The data:
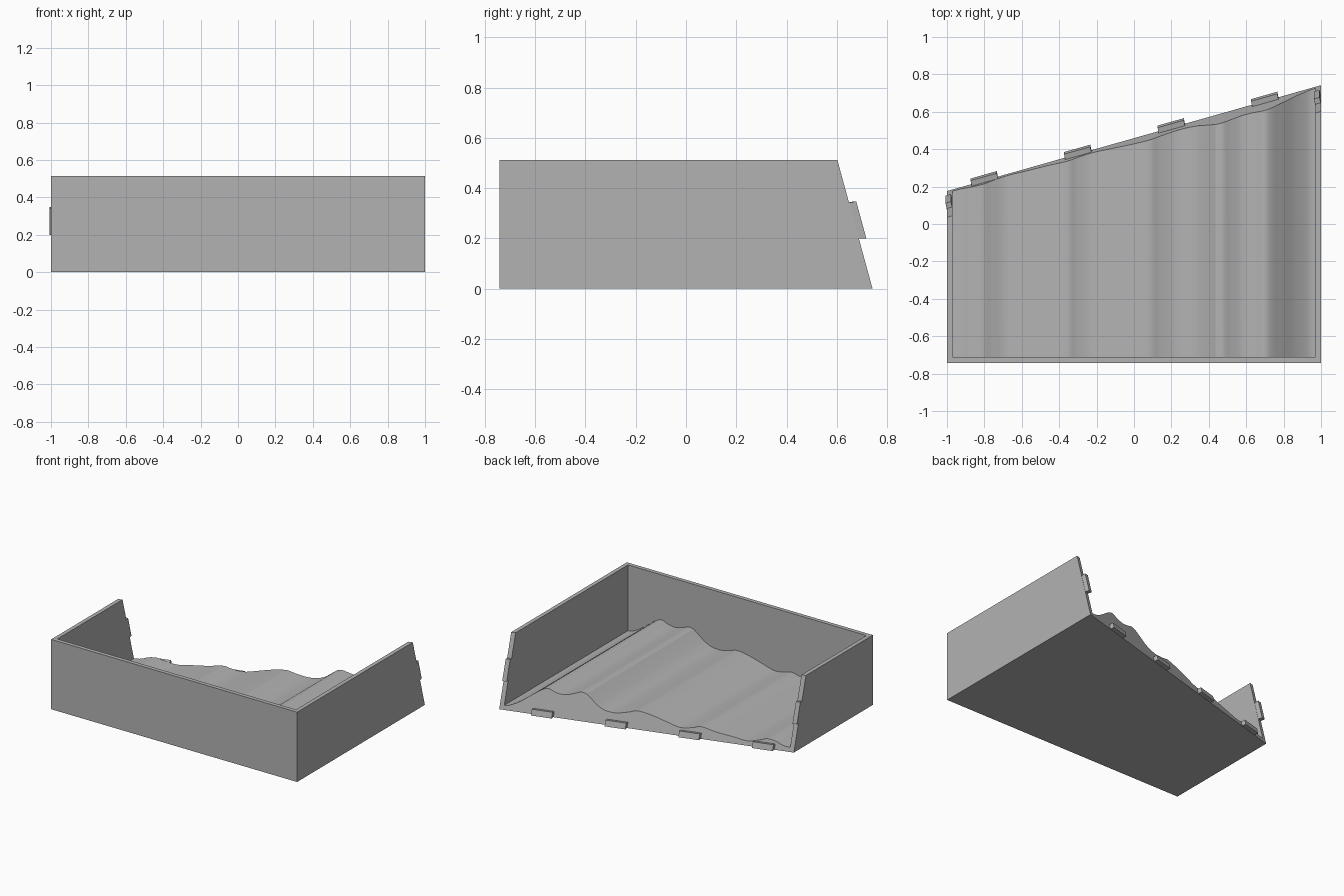
import bpy
import bmesh
from mathutils import Vector

if "Cube" in bpy.data.objects:
    bpy.data.objects.remove(bpy.data.objects["Cube"], do_unlink=True)

HEIGHT, FRONT, WALL = 0.513, -0.742, 0.03
SKEW, LEAN, MID = 0.283, 0.273, 0.459
INNER = 1 - WALL
NORMAL = Vector((-SKEW, 1, LEAN)).normalized()

grey = bpy.data.materials.new("plain grey")
grey.use_nodes = True
grey.diffuse_color = (0.45, 0.45, 0.45, 1)
grey.node_tree.nodes["Principled BSDF"].inputs["Base Color"].default_value = grey.diffuse_color


def on_back(x, z):
    """Point on the slanted, leaning back plane."""
    return Vector((x, MID + SKEW * x - LEAN * z, z))


def bridge(name, near, far, smooth=False):
    """Solid between two matching outlines."""
    bm = bmesh.new()
    a = [bm.verts.new(p) for p in near]
    b = [bm.verts.new(p) for p in far]
    bm.faces.new(a)
    bm.faces.new(b[::-1])
    for i in range(len(a)):
        j = (i + 1) % len(a)
        bm.faces.new((a[i], b[i], b[j], a[j]))
    bmesh.ops.recalc_face_normals(bm, faces=bm.faces)
    mesh = bpy.data.meshes.new(name)
    bm.to_mesh(mesh)
    bm.free()
    mesh.materials.append(grey)
    obj = bpy.data.objects.new(name, mesh)
    bpy.context.collection.objects.link(obj)
    if smooth:
        bpy.ops.object.select_all(action="DESELECT")
        obj.select_set(True)
        bpy.context.view_layer.objects.active = obj
        bpy.ops.object.shade_smooth_by_angle(angle=0.3)
    return obj


def prism(name, outline, smooth=False):
    """Extrude an x-z outline from the front to the back plane."""
    return bridge(name, [Vector((x, FRONT, z)) for x, z in outline],
                  [on_back(x, z) for x, z in outline], smooth)


def curve(points, steps=5):
    """Smooth run through the given profile points."""
    p = [points[0]] + points + [points[-1]]
    p = [Vector(q) for q in p]
    run = []
    for a, b, c, d in zip(p, p[1:], p[2:], p[3:]):
        for s in range(steps):
            t = s / steps
            run.append(b + (c - a) * (t / 2) + (2 * a - 5 * b + 4 * c - d) * (t * t / 2)
                       + (3 * b - a - 3 * c + d) * (t ** 3 / 2))
    return run + [p[-1]]


def tab(name, x0, x1, z0, z1, out=0.03):
    """Locating tab on the back plane with a level underside."""
    root = [on_back(x0, z0), on_back(x1, z0), on_back(x1, z1), on_back(x0, z1)]
    tip = [p + NORMAL * out for p in root]
    for p, q in zip(root[:2], tip[:2]):
        drop = q.z - p.z
        q.z -= drop
        q.y += LEAN * drop
    sunk = [p - Vector((0, 0.01, 0)) for p in root]
    bridge(name, sunk, tip)


# Rolling floor: two smooth runs joined by a straight step
low = [(-INNER, .03), (-.92, .037), (-.87, .056), (-.81, .065), (-.76, .05), (-.68, .032),
       (-.58, .045), (-.46, .06), (-.36, .08), (-.3, .065), (-.22, .055), (-.12, .08),
       (-.02, .107), (.08, .122), (.14, .105), (.22, .088), (.29, .093), (.345, .115)]
high = [(.435, .184), (.475, .19), (.52, .174), (.58, .157), (.64, .163), (.69, .181),
        (.73, .172), (.79, .13), (.86, .077), (.93, .038), (INNER, .03)]
floor = [(p.x, p.y) for p in curve(low) + curve(high)]
prism("wavy_floor", [(INNER, 0), (-INNER, 0)] + floor, smooth=True)

# Side walls, each with a tab on its back edge
for side, x0, x1 in (("left", INNER, 1), ("right", -1, -INNER)):
    prism(side + "_wall", [(x0, 0), (x1, 0), (x1, HEIGHT), (x0, HEIGHT)])
    tab(side + "_wall_tab", x0, x1, 0.2, 0.34)

# Front wall
rect = [(-INNER, 0), (INNER, 0), (INNER, HEIGHT), (-INNER, HEIGHT)]
bridge("front_wall", [Vector((x, FRONT, z)) for x, z in rect],
       [Vector((x, FRONT + WALL, z)) for x, z in rect])

# Tabs along the back edge of the floor
for i in range(4):
    x = -0.796 + 0.5 * i
    tab("floor_tab_%d" % (i + 1), x - 0.07, x + 0.07, 0.003, 0.037)
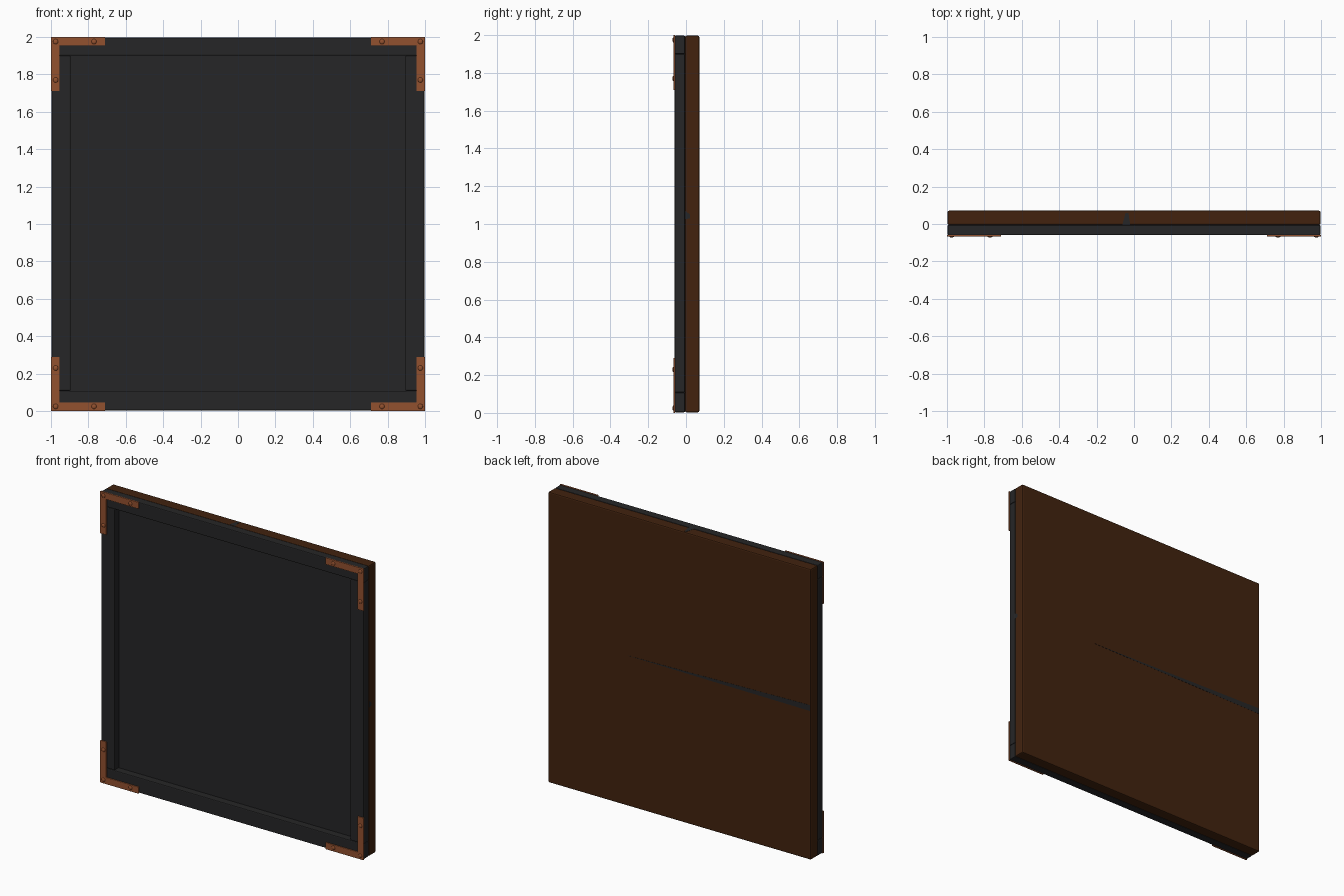
import bpy
import bmesh
from mathutils import Matrix, Vector

cube = bpy.data.objects.get("Cube")
if cube:
    bpy.data.objects.remove(cube)


def material(name, rgb):
    m = bpy.data.materials.new(name)
    m.use_nodes = True
    colour = (*rgb, 1)
    m.diffuse_color = colour
    m.node_tree.nodes["Principled BSDF"].inputs["Base Color"].default_value = colour
    return m


dark = material("charcoal", (0.019, 0.019, 0.02))
brown = material("dark brown wood", (0.054, 0.0165, 0.0045))
copper = material("copper", (0.29, 0.082, 0.028))


def finish(name, bm, mat, bevel=0):
    bmesh.ops.recalc_face_normals(bm, faces=bm.faces)
    mesh = bpy.data.meshes.new(name)
    bm.to_mesh(mesh)
    bm.free()
    mesh.materials.append(mat)
    obj = bpy.data.objects.new(name, mesh)
    bpy.context.collection.objects.link(obj)
    if bevel:
        mod = obj.modifiers.new("soft edges", "BEVEL")
        mod.width = bevel
        mod.segments = 2
    return obj


def box(name, low, high, mat, bevel=0):
    low, high = Vector(low), Vector(high)
    bm = bmesh.new()
    bmesh.ops.create_cube(bm, size=1, matrix=Matrix.Translation((low + high) / 2)
                          @ Matrix.Diagonal((*(high - low), 1)))
    return finish(name, bm, mat, bevel)


def prism(name, points, offset, mat, bevel=0):
    """Extrude a flat outline of 3D points along offset."""
    bm = bmesh.new()
    face = bm.faces.new([bm.verts.new(p) for p in points])
    ext = bmesh.ops.extrude_face_region(bm, geom=[face])["geom"]
    verts = [v for v in ext if isinstance(v, bmesh.types.BMVert)]
    bmesh.ops.translate(bm, verts=verts, vec=offset)
    return finish(name, bm, mat, bevel)


EDGE = 0.997       # half width of the wood
FRONT, SEAM, BACK = -0.06, -0.005, 0.071

# Wooden slab with a thin dark panel on its front
box("back_slab", (-EDGE, SEAM, 0.003), (EDGE, BACK, 2 - 0.003), brown, 0.008)
box("front_panel", (-0.95, -0.012, 0.05), (0.95, SEAM, 1.95), dark)

# Frame: full-width rails, stiles fitted between them
box("bottom_rail", (-EDGE, FRONT, 0.003), (EDGE, SEAM, 0.108), dark, 0.006)
box("top_rail", (-EDGE, FRONT, 1.9), (EDGE, SEAM, 1.997), dark, 0.006)
for side, name in ((-1, "right"), (1, "left")):
    x0, x1 = sorted((side * 0.895, side * EDGE))
    box(name + "_stile", (x0, FRONT, 0.108), (x1, SEAM, 1.9), dark, 0.006)

# Corner brackets, each an L plate with three rivets
ARM, WIDE = 0.29, 0.046
outline = [(0, 0), (ARM, 0), (ARM, WIDE), (WIDE, WIDE), (WIDE, ARM), (0, ARM)]
for sx, xname in ((-1, "right"), (1, "left")):
    for sz, zname in ((-1, "bottom"), (1, "top")):
        def place(u, v, y):
            return Vector((sx * (1 - u), y, 1 + sz * (1 - v)))

        tag = f"{zname}_{xname}"
        prism(tag + "_bracket", [place(u, v, -0.067) for u, v in outline],
              (0, 0.009, 0), copper, 0.002)
        bm = bmesh.new()
        for u, v in ((0.025, 0.025), (0.23, 0.025), (0.025, 0.23)):
            bmesh.ops.create_uvsphere(
                bm, u_segments=12, v_segments=8, radius=1,
                matrix=Matrix.Translation(place(u, v, -0.066))
                @ Matrix.Diagonal((0.014, 0.006, 0.014, 1)))
        rivets = finish(tag + "_rivets", bm, copper)
        for poly in rivets.data.polygons:
            poly.use_smooth = True

# Dark tapering streaks in the wood
prism("back_streak", [(0.4, BACK, 1.035), (-0.99, BACK, 1.025), (-0.99, BACK, 1.065)],
      (0, 0.001, 0), dark)
prism("side_streak", [(EDGE, SEAM, 1.025), (EDGE, 0.022, 1.03), (EDGE, 0.022, 1.05),
                      (EDGE, SEAM, 1.07)], (0.001, 0, 0), dark)
prism("top_streak", [(-0.062, SEAM, 1.997), (-0.02, SEAM, 1.997),
                     (-0.03, 0.06, 1.997), (-0.045, 0.06, 1.997)], (0, 0, 0.001), dark)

Exercise details: In the listing above, locate the line with "a flat outline" and the line with "# Corner brackets, each", then extract exactly those lines and every line between them, and nothing more.

Your solution:
    """Extrude a flat outline of 3D points along offset."""
    bm = bmesh.new()
    face = bm.faces.new([bm.verts.new(p) for p in points])
    ext = bmesh.ops.extrude_face_region(bm, geom=[face])["geom"]
    verts = [v for v in ext if isinstance(v, bmesh.types.BMVert)]
    bmesh.ops.translate(bm, verts=verts, vec=offset)
    return finish(name, bm, mat, bevel)


EDGE = 0.997       # half width of the wood
FRONT, SEAM, BACK = -0.06, -0.005, 0.071

# Wooden slab with a thin dark panel on its front
box("back_slab", (-EDGE, SEAM, 0.003), (EDGE, BACK, 2 - 0.003), brown, 0.008)
box("front_panel", (-0.95, -0.012, 0.05), (0.95, SEAM, 1.95), dark)

# Frame: full-width rails, stiles fitted between them
box("bottom_rail", (-EDGE, FRONT, 0.003), (EDGE, SEAM, 0.108), dark, 0.006)
box("top_rail", (-EDGE, FRONT, 1.9), (EDGE, SEAM, 1.997), dark, 0.006)
for side, name in ((-1, "right"), (1, "left")):
    x0, x1 = sorted((side * 0.895, side * EDGE))
    box(name + "_stile", (x0, FRONT, 0.108), (x1, SEAM, 1.9), dark, 0.006)

# Corner brackets, each an L plate with three rivets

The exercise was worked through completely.